[Saved entries]
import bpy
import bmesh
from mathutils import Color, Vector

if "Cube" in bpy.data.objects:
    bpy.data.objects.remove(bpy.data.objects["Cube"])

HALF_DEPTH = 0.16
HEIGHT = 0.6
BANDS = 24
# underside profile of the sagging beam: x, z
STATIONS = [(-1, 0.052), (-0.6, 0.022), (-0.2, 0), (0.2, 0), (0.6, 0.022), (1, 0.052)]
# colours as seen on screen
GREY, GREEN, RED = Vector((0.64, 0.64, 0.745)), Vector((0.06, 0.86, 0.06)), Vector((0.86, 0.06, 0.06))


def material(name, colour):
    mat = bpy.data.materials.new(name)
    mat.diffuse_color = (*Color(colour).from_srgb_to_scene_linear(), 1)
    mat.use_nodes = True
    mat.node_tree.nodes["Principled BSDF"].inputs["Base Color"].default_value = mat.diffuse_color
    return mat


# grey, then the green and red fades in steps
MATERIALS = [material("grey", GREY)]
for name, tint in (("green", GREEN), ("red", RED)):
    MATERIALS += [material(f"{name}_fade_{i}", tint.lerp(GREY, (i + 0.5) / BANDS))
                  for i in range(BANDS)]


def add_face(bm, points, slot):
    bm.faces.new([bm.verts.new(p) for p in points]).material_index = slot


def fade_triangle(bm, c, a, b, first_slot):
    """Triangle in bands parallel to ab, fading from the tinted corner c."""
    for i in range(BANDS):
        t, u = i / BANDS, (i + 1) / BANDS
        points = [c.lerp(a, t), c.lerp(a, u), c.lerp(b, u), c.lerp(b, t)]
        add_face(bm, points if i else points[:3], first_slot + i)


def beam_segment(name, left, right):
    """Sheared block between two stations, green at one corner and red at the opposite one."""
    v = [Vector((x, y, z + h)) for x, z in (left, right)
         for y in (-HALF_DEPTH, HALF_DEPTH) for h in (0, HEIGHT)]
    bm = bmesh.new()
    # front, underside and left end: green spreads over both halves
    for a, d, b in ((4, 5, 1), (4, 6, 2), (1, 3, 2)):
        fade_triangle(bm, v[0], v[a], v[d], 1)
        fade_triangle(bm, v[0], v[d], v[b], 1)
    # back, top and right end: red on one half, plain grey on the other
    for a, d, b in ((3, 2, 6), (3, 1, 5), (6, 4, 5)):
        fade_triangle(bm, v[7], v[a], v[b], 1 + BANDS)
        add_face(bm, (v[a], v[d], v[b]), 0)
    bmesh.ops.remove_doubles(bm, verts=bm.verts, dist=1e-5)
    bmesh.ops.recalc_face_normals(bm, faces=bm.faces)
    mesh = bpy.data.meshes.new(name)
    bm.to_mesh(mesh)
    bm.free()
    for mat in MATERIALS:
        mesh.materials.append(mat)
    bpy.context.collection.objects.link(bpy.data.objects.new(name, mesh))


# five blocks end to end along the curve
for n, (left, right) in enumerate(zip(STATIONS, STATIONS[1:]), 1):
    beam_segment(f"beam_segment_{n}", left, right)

◆ **Your task**
Take the records above and copy them out exactly.

◆ **Answer section**
import bpy
import bmesh
from mathutils import Color, Vector

if "Cube" in bpy.data.objects:
    bpy.data.objects.remove(bpy.data.objects["Cube"])

HALF_DEPTH = 0.16
HEIGHT = 0.6
BANDS = 24
# underside profile of the sagging beam: x, z
STATIONS = [(-1, 0.052), (-0.6, 0.022), (-0.2, 0), (0.2, 0), (0.6, 0.022), (1, 0.052)]
# colours as seen on screen
GREY, GREEN, RED = Vector((0.64, 0.64, 0.745)), Vector((0.06, 0.86, 0.06)), Vector((0.86, 0.06, 0.06))


def material(name, colour):
    mat = bpy.data.materials.new(name)
    mat.diffuse_color = (*Color(colour).from_srgb_to_scene_linear(), 1)
    mat.use_nodes = True
    mat.node_tree.nodes["Principled BSDF"].inputs["Base Color"].default_value = mat.diffuse_color
    return mat


# grey, then the green and red fades in steps
MATERIALS = [material("grey", GREY)]
for name, tint in (("green", GREEN), ("red", RED)):
    MATERIALS += [material(f"{name}_fade_{i}", tint.lerp(GREY, (i + 0.5) / BANDS))
                  for i in range(BANDS)]


def add_face(bm, points, slot):
    bm.faces.new([bm.verts.new(p) for p in points]).material_index = slot


def fade_triangle(bm, c, a, b, first_slot):
    """Triangle in bands parallel to ab, fading from the tinted corner c."""
    for i in range(BANDS):
        t, u = i / BANDS, (i + 1) / BANDS
        points = [c.lerp(a, t), c.lerp(a, u), c.lerp(b, u), c.lerp(b, t)]
        add_face(bm, points if i else points[:3], first_slot + i)


def beam_segment(name, left, right):
    """Sheared block between two stations, green at one corner and red at the opposite one."""
    v = [Vector((x, y, z + h)) for x, z in (left, right)
         for y in (-HALF_DEPTH, HALF_DEPTH) for h in (0, HEIGHT)]
    bm = bmesh.new()
    # front, underside and left end: green spreads over both halves
    for a, d, b in ((4, 5, 1), (4, 6, 2), (1, 3, 2)):
        fade_triangle(bm, v[0], v[a], v[d], 1)
        fade_triangle(bm, v[0], v[d], v[b], 1)
    # back, top and right end: red on one half, plain grey on the other
    for a, d, b in ((3, 2, 6), (3, 1, 5), (6, 4, 5)):
        fade_triangle(bm, v[7], v[a], v[b], 1 + BANDS)
        add_face(bm, (v[a], v[d], v[b]), 0)
    bmesh.ops.remove_doubles(bm, verts=bm.verts, dist=1e-5)
    bmesh.ops.recalc_face_normals(bm, faces=bm.faces)
    mesh = bpy.data.meshes.new(name)
    bm.to_mesh(mesh)
    bm.free()
    for mat in MATERIALS:
        mesh.materials.append(mat)
    bpy.context.collection.objects.link(bpy.data.objects.new(name, mesh))


# five blocks end to end along the curve
for n, (left, right) in enumerate(zip(STATIONS, STATIONS[1:]), 1):
    beam_segment(f"beam_segment_{n}", left, right)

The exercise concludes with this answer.